The lines to extract run from the first line of the material below to the line containing "spline.points.add(len(points) - 1)", both included; leave the pictures behind.

__________________________________________________

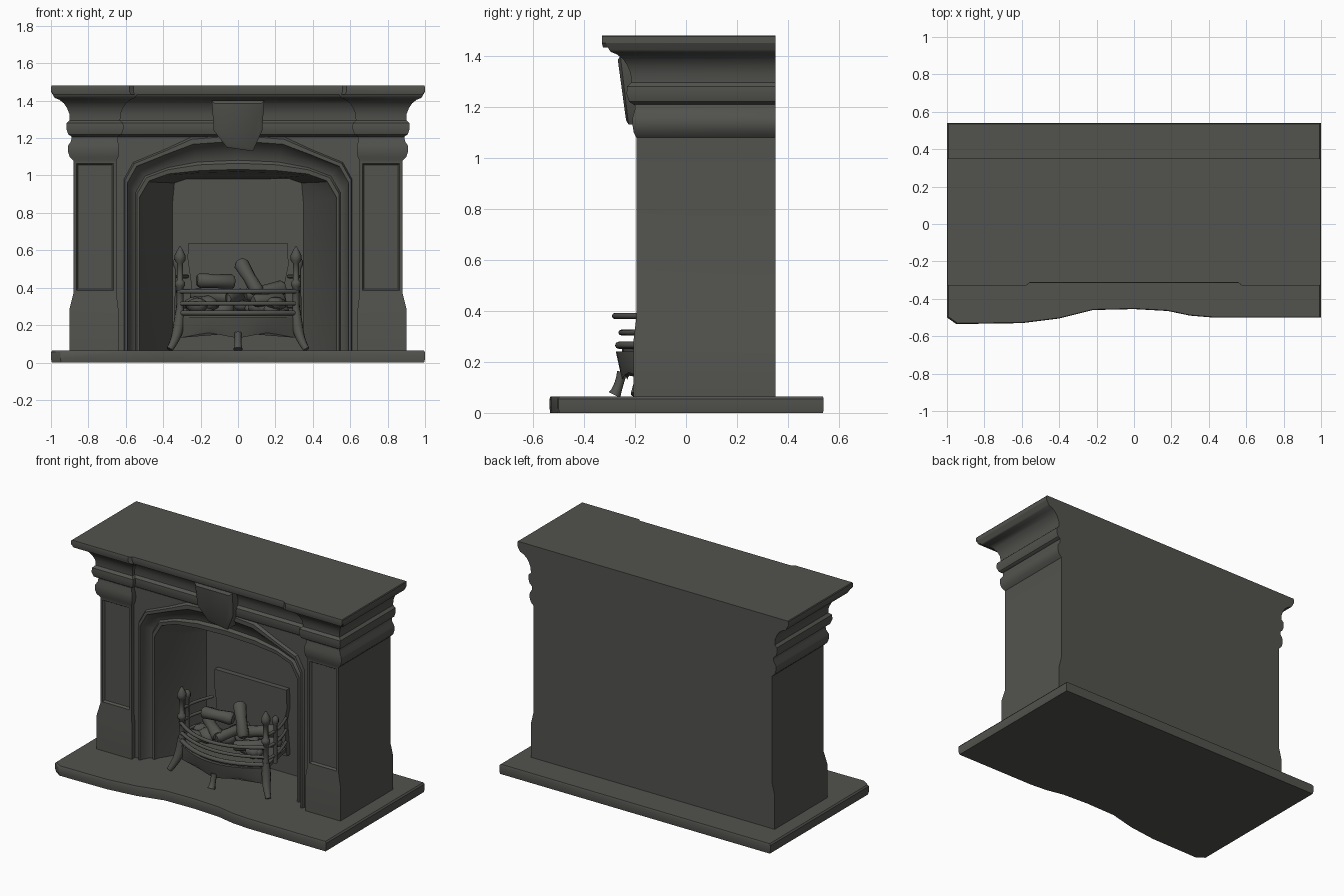
import bpy, bmesh, math, random
from mathutils import Vector

random.seed(4)
if "Cube" in bpy.data.objects:
    bpy.data.objects.remove(bpy.data.objects["Cube"])

stone = bpy.data.materials.new("dark_stone")
stone.use_nodes = True
COLOUR = (0.085, 0.086, 0.077, 1)
stone.diffuse_color = COLOUR
stone.node_tree.nodes["Principled BSDF"].inputs["Base Color"].default_value = COLOUR


def finish(obj, angle=35):
    """Give the part its material and smooth shading."""
    if not obj.data.materials:
        obj.data.materials.append(stone)
    bpy.ops.object.select_all(action="DESELECT")
    obj.select_set(True)
    bpy.context.view_layer.objects.active = obj
    if obj.type == "CURVE":
        bpy.ops.object.convert(target="MESH")
    bpy.ops.object.shade_smooth_by_angle(angle=math.radians(angle))
    return obj


def from_bmesh(name, bm):
    mesh = bpy.data.meshes.new(name)
    bm.to_mesh(mesh)
    bm.free()
    obj = bpy.data.objects.new(name, mesh)
    bpy.context.collection.objects.link(obj)
    return finish(obj)


def loft(rings, closed=True, start_cap=True):
    """Skin a list of equal-length rings and cap the ends."""
    bm = bmesh.new()
    loops = [[bm.verts.new(p) for p in ring] for ring in rings]
    n = len(loops[0])
    for a, b in zip(loops, loops[1:]):
        for i in range(n if closed else n - 1):
            j = (i + 1) % n
            bm.faces.new((a[i], a[j], b[j], b[i]))
    if start_cap:
        bm.faces.new(loops[0][::-1])
    bm.faces.new(loops[-1])
    bmesh.ops.recalc_face_normals(bm, faces=bm.faces)
    return bm


def box(name, x0, x1, y0, y1, z0, z1):
    plan = [(x0, y0), (x1, y0), (x1, y1), (x0, y1)]
    return from_bmesh(name, loft([[(x, y, z) for x, y in plan] for z in (z0, z1)]))


def tube(name, points, radii, smooth=True):
    """A round bar through points, with a radius at each one."""
    curve = bpy.data.curves.new(name, "CURVE")
    curve.dimensions = "3D"
    curve.bevel_depth = 1
    curve.bevel_resolution = 2
    curve.resolution_u = 3
    curve.use_fill_caps = True
    spline = curve.splines.new("NURBS" if smooth else "POLY")
    spline.points.add(len(points) - 1)
    for sp, p, r in zip(spline.points, points, radii):
        sp.co = (*p, 1)
        sp.radius = r
    if smooth:
        spline.use_endpoint_u = True
        spline.order_u = 3
    obj = bpy.data.objects.new(name, curve)
    bpy.context.collection.objects.link(obj)
    return finish(obj, 50)


# Hearth slab with a wavy front edge
plan = [(-1, .54), (-1, -.5), (-.95, -.535), (-.6, -.53), (-.4, -.505), (-.22, -.46),
        (0, -.455), (.18, -.465), (.3, -.49), (.42, -.5), (1, -.5), (1, .54)]
from_bmesh("hearth_slab", loft([[(x * s, y * s, z) for x, y in plan]
                                for z, s in ((0, .995), (.02, 1), (.055, 1), (.065, .992))]))

# Pilasters: plinth, panelled shaft and capital roll, flush at the back
column = [(.06, .02), (.29, .02), (.37, 0), (1.08, 0), (1.10, .02), (1.13, .03),
          (1.16, .028), (1.185, .012), (1.22, .01)]
for side, word in ((1, "left"), (-1, "right")):
    rings = [[(side * (.88 + o), .35, z), (side * (.88 + o), -.195 - o / 2, z),
              (side * (.65 - o / 2), -.195 - o / 2, z), (side * (.65 - o / 2), .35, z)]
             for z, o in column]
    bm = loft(rings)
    shaft = [f for f in bm.faces if f.normal.y < -.99 and f.calc_center_median().z > .5
             and f.calc_area() > .1]
    bmesh.ops.inset_region(bm, faces=shaft, thickness=.022, depth=0)
    bmesh.ops.inset_region(bm, faces=shaft, thickness=.012, depth=-.014)
    from_bmesh(word + "_pilaster", bm)

# Entablature and mantel shelf: one moulding stepping back between the pilasters
half = [(.88, .35, 1, 0), (.88, -.195, 1, -1), (.65, -.195, -1, -1), (.65, -.17, -1, -1)]
outline = half + [(-x, y, -sx, sy) for x, y, sx, sy in reversed(half)]
cornice = [(1.205, .005), (1.22, .028), (1.25, .038), (1.28, .036), (1.295, .02), (1.33, .022),
           (1.36, .034), (1.385, .05), (1.405, .075), (1.415, .1), (1.425, .107),
           (1.45, .12)]
from_bmesh("entablature", loft([[(x + sx * o, y + sy * o, z) for x, y, sx, sy in outline]
                                for z, o in cornice]))
shelf = [(1, .35), (1, -.33), (.58, -.33), (.56, -.315),
         (-.56, -.315), (-.58, -.33), (-1, -.33), (-1, .35)]
from_bmesh("mantel_shelf", loft([[(x * s, y if y > 0 else y * s, z) for x, y in shelf]
                                 for z, s in ((1.432, .985), (1.45, 1), (1.475, 1), (1.48, .996))]))
box("back_wall", -.66, .66, .19, .35, .06, 1.3)

# Arched surround with a coved moulding, splayed cheeks and firebox back
border = [(.66, .06), (.66, 1.0), (.66, 1.3), (.4, 1.3), (.25, 1.3), (0, 1.3)]
outer = [(.61, .06), (.61, .98), (.56, 1.07), (.39, 1.14), (.25, 1.205), (0, 1.225)]
inner = [(.52, .06), (.52, .88), (.47, .965), (.37, 1.0), (.2, 1.015), (0, 1.02)]
firebox = [(.35, .06), (.35, .85), (.34, .96), (.28, .98), (.15, .98), (0, .98)]


def arch(pts, y):
    return [(x, y, z) for x, z in pts] + [(-x, y, z) for x, z in pts[-2::-1]]


rings = [arch(border, -.17)]
for t, y in ((0, -.17), (.06, -.188), (.2, -.188), (.28, -.165), (.5, -.125), (.7, -.115),
             (.78, -.13), (.94, -.128), (1, -.1)):
    rings.append(arch([(a + (c - a) * t, b + (d - b) * t)
                       for (a, b), (c, d) in zip(outer, inner)], y))
rings.append(arch(firebox, .17))
bm = loft(rings, closed=False, start_cap=False)
bm.faces.ensure_lookup_table()
if bm.faces[-1].normal.y > 0:
    bmesh.ops.reverse_faces(bm, faces=bm.faces)
from_bmesh("arched_surround", bm)

# Keystone, leaning outwards to the top
shape = [(-.14, 1.4), (-.13, 1.24), (-.06, 1.15), (.08, 1.13), (.13, 1.24), (.14, 1.4)]
from_bmesh("keystone", loft([[(x, -.12, z) for x, z in shape],
                             [(x, -.225 - (z - 1.13) * .12, z) for x, z in shape],
                             [(x * .88, -.235 - (z - 1.13) * .12, 1.27 + (z - 1.27) * .88)
                              for x, z in shape]]))

# Fireback plate
plate = [(-.27, .2), (.27, .2), (.25, .42), (.27, .52), (.265, .64), (-.265, .64),
         (-.27, .56), (-.25, .42)]
from_bmesh("fireback", loft([[(x, y, z) for x, z in plate] for y in (.165, .13)]))


def bow(x, depth):
    return -.15 - depth * (1 - (x / .32) ** 2)


# Grate: bowed bars, apron and floor
steps = [-.32 + .64 * i / 12 for i in range(13)]
for name, z, depth, r in (("top_bar", .38, .13, .012), ("middle_bar", .315, .105, .011),
                          ("lower_bar", .265, .115, .014)):
    tube("grate_" + name, [(x, bow(x, depth), z) for x in steps], [r] * len(steps))


def apron_ring(z, depth, grow):
    front = [(x * grow, bow(x, depth), z) for x in steps]
    return front + [(x, y + .02, h) for x, y, h in reversed(front)]


rings = [apron_ring(z, d, g) for z, d, g in ((.13, .1, .96), (.18, .112, .99), (.24, .125, 1))]
rings = [[(x, y, z + (.03 * (1 - abs(abs(x) - .16) / .16) if k == 0 else 0)) for x, y, z in ring]
         for k, ring in enumerate(rings)]
from_bmesh("grate_apron", loft(rings))
floor = [(x, bow(x, .1), 0) for x in steps] + [(.27, .12, 0), (-.27, .12, 0)]
from_bmesh("grate_floor", loft([[(x, y, z) for x, y, _ in floor] for z in (.235, .26)]))
tube("grate_centre_foot", [(0, -.28, .07), (0, -.265, .1), (0, -.25, .16)], [.025, .014, .02])

# Grate posts with finials, splayed feet and rear knobs
for s, word in ((1, "left"), (-1, "right")):
    tube(word + "_grate_leg", [(s * .365, -.2, .07), (s * .335, -.18, .12),
                               (s * .315, -.15, .2), (s * .31, -.15, .28)],
         [.018, .024, .032, .024])
    profile = [(.26, .024), (.3, .018), (.4, .018), (.41, .027), (.43, .027), (.44, .016),
               (.53, .016), (.545, .028), (.57, .03), (.595, .018), (.62, .004)]
    tube(word + "_grate_post", [(s * .31, -.15, z) for z, r in profile],
         [r for z, r in profile], False)
    profile = [(.25, .014), (.5, .012), (.52, .022), (.545, .022), (.565, .005)]
    tube(word + "_rear_post", [(s * .325, -.07, z) for z, r in profile],
         [r for z, r in profile], False)
    for z in (.3, .38, .46):
        tube(word + "_side_bar", [(s * .31, -.15, z), (s * .35, -.07, z), (s * .27, .12, z)],
             [.01] * 3)

# Logs
logs = [((-.22, -.06, .44), (-.02, -.02, .43), .04), ((.11, -.1, .37), (.01, .0, .54), .038),
        ((.04, -.02, .36), (.25, .04, .4), .04), ((-.24, .02, .36), (-.05, -.14, .35), .038),
        ((-.06, -.15, .34), (.02, .08, .36), .035), ((.08, -.16, .33), (.24, -.06, .34), .035)]
for a, b, r in logs:
    a, b = Vector(a), Vector(b)
    tube("log", [a, a.lerp(b, .08), a.lerp(b, .5), a.lerp(b, .92), b],
         [r * .7, r, r * .9, r * 1.08, r * .75], False)

# Bed of coals
for i in range(22):
    bm = bmesh.new()
    bmesh.ops.create_icosphere(bm, subdivisions=2, radius=random.uniform(.035, .055))
    spot = Vector((random.uniform(-.24, .24), random.uniform(-.15, .08),
                   random.uniform(.28, .32)))
    for v in bm.verts:
        v.co = Vector((v.co.x * 1.2, v.co.y, v.co.z * .8)) * random.uniform(.93, 1.05) + spot
    from_bmesh("coal", bm)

__________________________________________________

#### Task response
import bpy, bmesh, math, random
from mathutils import Vector

random.seed(4)
if "Cube" in bpy.data.objects:
    bpy.data.objects.remove(bpy.data.objects["Cube"])

stone = bpy.data.materials.new("dark_stone")
stone.use_nodes = True
COLOUR = (0.085, 0.086, 0.077, 1)
stone.diffuse_color = COLOUR
stone.node_tree.nodes["Principled BSDF"].inputs["Base Color"].default_value = COLOUR


def finish(obj, angle=35):
    """Give the part its material and smooth shading."""
    if not obj.data.materials:
        obj.data.materials.append(stone)
    bpy.ops.object.select_all(action="DESELECT")
    obj.select_set(True)
    bpy.context.view_layer.objects.active = obj
    if obj.type == "CURVE":
        bpy.ops.object.convert(target="MESH")
    bpy.ops.object.shade_smooth_by_angle(angle=math.radians(angle))
    return obj


def from_bmesh(name, bm):
    mesh = bpy.data.meshes.new(name)
    bm.to_mesh(mesh)
    bm.free()
    obj = bpy.data.objects.new(name, mesh)
    bpy.context.collection.objects.link(obj)
    return finish(obj)


def loft(rings, closed=True, start_cap=True):
    """Skin a list of equal-length rings and cap the ends."""
    bm = bmesh.new()
    loops = [[bm.verts.new(p) for p in ring] for ring in rings]
    n = len(loops[0])
    for a, b in zip(loops, loops[1:]):
        for i in range(n if closed else n - 1):
            j = (i + 1) % n
            bm.faces.new((a[i], a[j], b[j], b[i]))
    if start_cap:
        bm.faces.new(loops[0][::-1])
    bm.faces.new(loops[-1])
    bmesh.ops.recalc_face_normals(bm, faces=bm.faces)
    return bm


def box(name, x0, x1, y0, y1, z0, z1):
    plan = [(x0, y0), (x1, y0), (x1, y1), (x0, y1)]
    return from_bmesh(name, loft([[(x, y, z) for x, y in plan] for z in (z0, z1)]))


def tube(name, points, radii, smooth=True):
    """A round bar through points, with a radius at each one."""
    curve = bpy.data.curves.new(name, "CURVE")
    curve.dimensions = "3D"
    curve.bevel_depth = 1
    curve.bevel_resolution = 2
    curve.resolution_u = 3
    curve.use_fill_caps = True
    spline = curve.splines.new("NURBS" if smooth else "POLY")
    spline.points.add(len(points) - 1)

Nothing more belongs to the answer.